The feature will be a trial in China only, for now, and be an opt-in for users who are willing to take the feature for a spin.
The Huawei Watch 4 has already been revealed in Europe, and is set to get a full unveiling in China on 18 May.
But it shows that the Chinese smartwatch giant might be further ahead of big-name rivals such as Apple in the race to analyze blood sugar.
The hypoglycemia feature was revealed in a Weibo post by Huawei CEO Yu Chengdong.
“Since entering the field of sports health in 2013 Huawei has continued to innovate and cooperate with authoritative medical institutions in the past decade. And has made new progress in the field of blood sugar health.
“Huawei Watches will be the first to support high blood sugar risk assessment research., Everyone authorizes to join the research project and after wearing the watch for a period of time, the watch will notify of high blood sugar,” he wrote.
A screenshot of the feature was also released. See below.
The feature is being launched in conjunction with an unspecified Chinese medical institution.
The watch will study HRV and other heart rate data, and alert the user when there’s a risk of high blood sugar.
From screenshots of the feature, it doesn’t look designed to replace or mimic a medical-grade continuous glucose monitor. It’s not designed to show precise blood glucose readings, but instead advise users when their blood sugar may be too high.
Pre-diabetes is thought to affect 1 in 3 American adults, and is a huge global health problem.
While we have seen a huge race to non-invasive glucose tracking, it feels like a feature such as this has the best chance to make a difference.
While trend data isn’t too much use for Type 1 diabetics, for whom blood glucose data is a matter of life and death, it can be used by pre-diabetics, who are at risk of developing the disease if they don’t make lifestyle changes.
If smartwatch features such as this can raise awareness and promote better lifestyle choices, it could be a hugely effective tool.

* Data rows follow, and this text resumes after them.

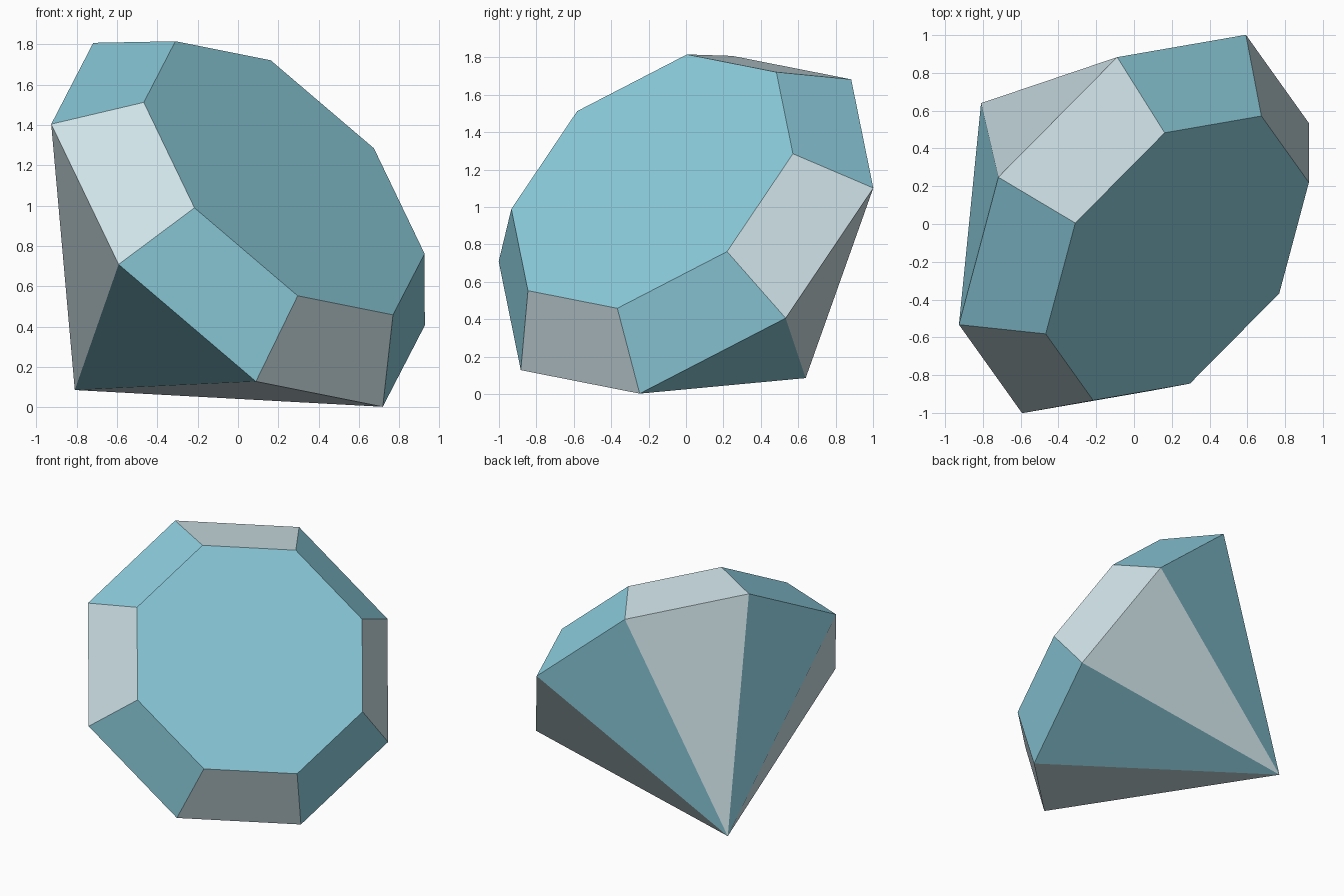
import bpy, bmesh, math
from mathutils import Matrix, Vector

if "Cube" in bpy.data.objects:
    bpy.data.objects.remove(bpy.data.objects["Cube"])


def material(name, rgb):
    m = bpy.data.materials.new(name)
    m.diffuse_color = (*rgb, 1)
    m.use_nodes = True
    m.node_tree.nodes["Principled BSDF"].inputs["Base Color"].default_value = m.diffuse_color
    return m


SIDES = 8
GIRDLE_R, TABLE_R = 1.18, 0.887
CROWN_H, POINT_D = 0.373, 1.318
CENTRE = Vector((0, 0, 0.905))

bm = bmesh.new()


def ring(radius, z):
    return [bm.verts.new((radius * math.cos(i * math.tau / SIDES),
                          radius * math.sin(i * math.tau / SIDES), z))
            for i in range(SIDES)]


# Flat table, girdle and bottom point
table = ring(TABLE_R, CROWN_H)
girdle = ring(GIRDLE_R, 0)
point = bm.verts.new((0, 0, -POINT_D))
bm.faces.new(table)

# Crown and pavilion facets, alternating blue and pale
for i in range(SIDES):
    j = (i + 1) % SIDES
    crown = bm.faces.new((girdle[i], girdle[j], table[j], table[i]))
    pavilion = bm.faces.new((girdle[j], girdle[i], point))
    crown.material_index = pavilion.material_index = i % 2

# Tilt the gem so that it rests on its point and one girdle corner
axis = Vector((0.81, -0.64, 0.82)).normalized()
u = Vector((0.59, 1.0, 0.195))
u = (u - axis * u.dot(axis)).normalized()
v = axis.cross(u)
tilt = Matrix((u, v, axis)).transposed().to_4x4()
bm.transform(Matrix.Translation(CENTRE) @ tilt)
bmesh.ops.recalc_face_normals(bm, faces=bm.faces)

mesh = bpy.data.meshes.new("cut_gem")
bm.to_mesh(mesh)
bm.free()
mesh.materials.append(material("gem blue", (0.26, 0.60, 0.71)))
mesh.materials.append(material("pale grey blue", (0.62, 0.76, 0.80)))
gem = bpy.data.objects.new("cut_gem", mesh)
bpy.context.collection.objects.link(gem)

In our interview with Steven LeBoeuf, CEO of Valencell, he said that glucose trackers that pointed to blood glucose trends were achievable in the medium term.
“I think it’s a great use case. It’s definitely possible to provide people with categorizations of where their glucose is. Is it too high? Is it too low? And that is viable with a non-invasive approach – and that’s how I imagine it would work,” he said.
Huawei also has a good track record of moving health features outside of China. It has got certification for its ECG technology signed off in Europe, which has landed on the Huawei Watch GT3 Pro and Watch Ultimate. So there’s a big chance this could make it to European shores.